In the Omo Valley of Southern Ethiopia, home to the Mursi people, local women are famous for the colourful clay plates they wear in their lower lips. Driving South from the capital, it took me a couple of days to reach their villages. I went together with Solomon Gezu Haileameriam, the local guide who’s behind ‘Go Ethiopia Tours’.
Visitors do not always get the chance to interact with locals, especially women, as they have become quite accustomed to travellers and their ways. Many would ask for money in exchange of a photo for example. But, luckily, as Solomon and the village chief were good friends, they welcomed us warmly. Also, I quickly came to realise that I was wearing the right outfit for the occasion, as women found my beaded t-shirt not only very pretty, but also valuable for barter! They came to me with jewellery, cloths and clay plates to start the negotiation process.

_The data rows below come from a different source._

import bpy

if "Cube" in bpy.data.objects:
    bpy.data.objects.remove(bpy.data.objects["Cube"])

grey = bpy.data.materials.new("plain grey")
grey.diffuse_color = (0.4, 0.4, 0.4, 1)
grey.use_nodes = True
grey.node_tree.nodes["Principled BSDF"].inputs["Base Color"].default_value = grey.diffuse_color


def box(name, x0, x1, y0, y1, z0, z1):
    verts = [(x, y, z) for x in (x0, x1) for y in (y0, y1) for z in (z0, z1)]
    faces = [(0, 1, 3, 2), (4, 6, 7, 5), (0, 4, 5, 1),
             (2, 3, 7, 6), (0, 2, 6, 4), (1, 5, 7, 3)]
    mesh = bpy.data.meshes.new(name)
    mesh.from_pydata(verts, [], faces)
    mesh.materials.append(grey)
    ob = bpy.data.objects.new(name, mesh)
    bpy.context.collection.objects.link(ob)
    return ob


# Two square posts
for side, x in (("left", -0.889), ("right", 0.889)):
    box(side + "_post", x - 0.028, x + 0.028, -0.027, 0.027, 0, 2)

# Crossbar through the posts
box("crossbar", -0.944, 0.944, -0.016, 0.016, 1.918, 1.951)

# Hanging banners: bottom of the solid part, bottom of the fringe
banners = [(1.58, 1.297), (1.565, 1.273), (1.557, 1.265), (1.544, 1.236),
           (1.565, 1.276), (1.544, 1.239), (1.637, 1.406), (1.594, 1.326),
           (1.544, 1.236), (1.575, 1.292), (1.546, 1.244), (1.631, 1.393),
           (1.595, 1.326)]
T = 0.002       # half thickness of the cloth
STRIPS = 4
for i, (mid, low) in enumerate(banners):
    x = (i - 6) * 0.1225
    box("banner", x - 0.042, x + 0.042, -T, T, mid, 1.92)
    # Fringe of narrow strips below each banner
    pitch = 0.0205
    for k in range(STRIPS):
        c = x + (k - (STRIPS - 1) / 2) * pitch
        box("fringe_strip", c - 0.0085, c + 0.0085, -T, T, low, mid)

That created an instant connection between us. Indeed, beads are key elements in traditional Mursi culture as they are used for ceremonial purposes but also in everyday life as symbols of seduction. After the hype, we started talking about beauty. A woman told me that without her clay plate, she looked horrible and nobody would pay attention to her. “But you will see”, she added, “let me wear it now and I will be the most beautiful woman on earth!”. I asked her what she thought of me. Her answer was to offer me to pierce my lip to enhance my seduction skills as well as physical beauty!
At 10 years old, Mursi women pierce their ear lobes, and at 15, their lower lips. They can get very creative in their use of face and body paint, horns, beads, and scarification. The more “ornaments”, the prettier they feel and the more local men find them attractive. This is what makes them stand out in the region. Local women have the reputation of being true masters in the art of seduction! Unmarried women also use as many beauty symbols as they can to attract a potential husband. When they get married, the bride’s family receives many gifts, including 38 cows and a AK47 gun.
Meeting the Mursi women was a powerful experience. One that reminded me a simple yet very humane fact we tend to forget; beauty criteria are relative, so let’s all enjoy being beautiful!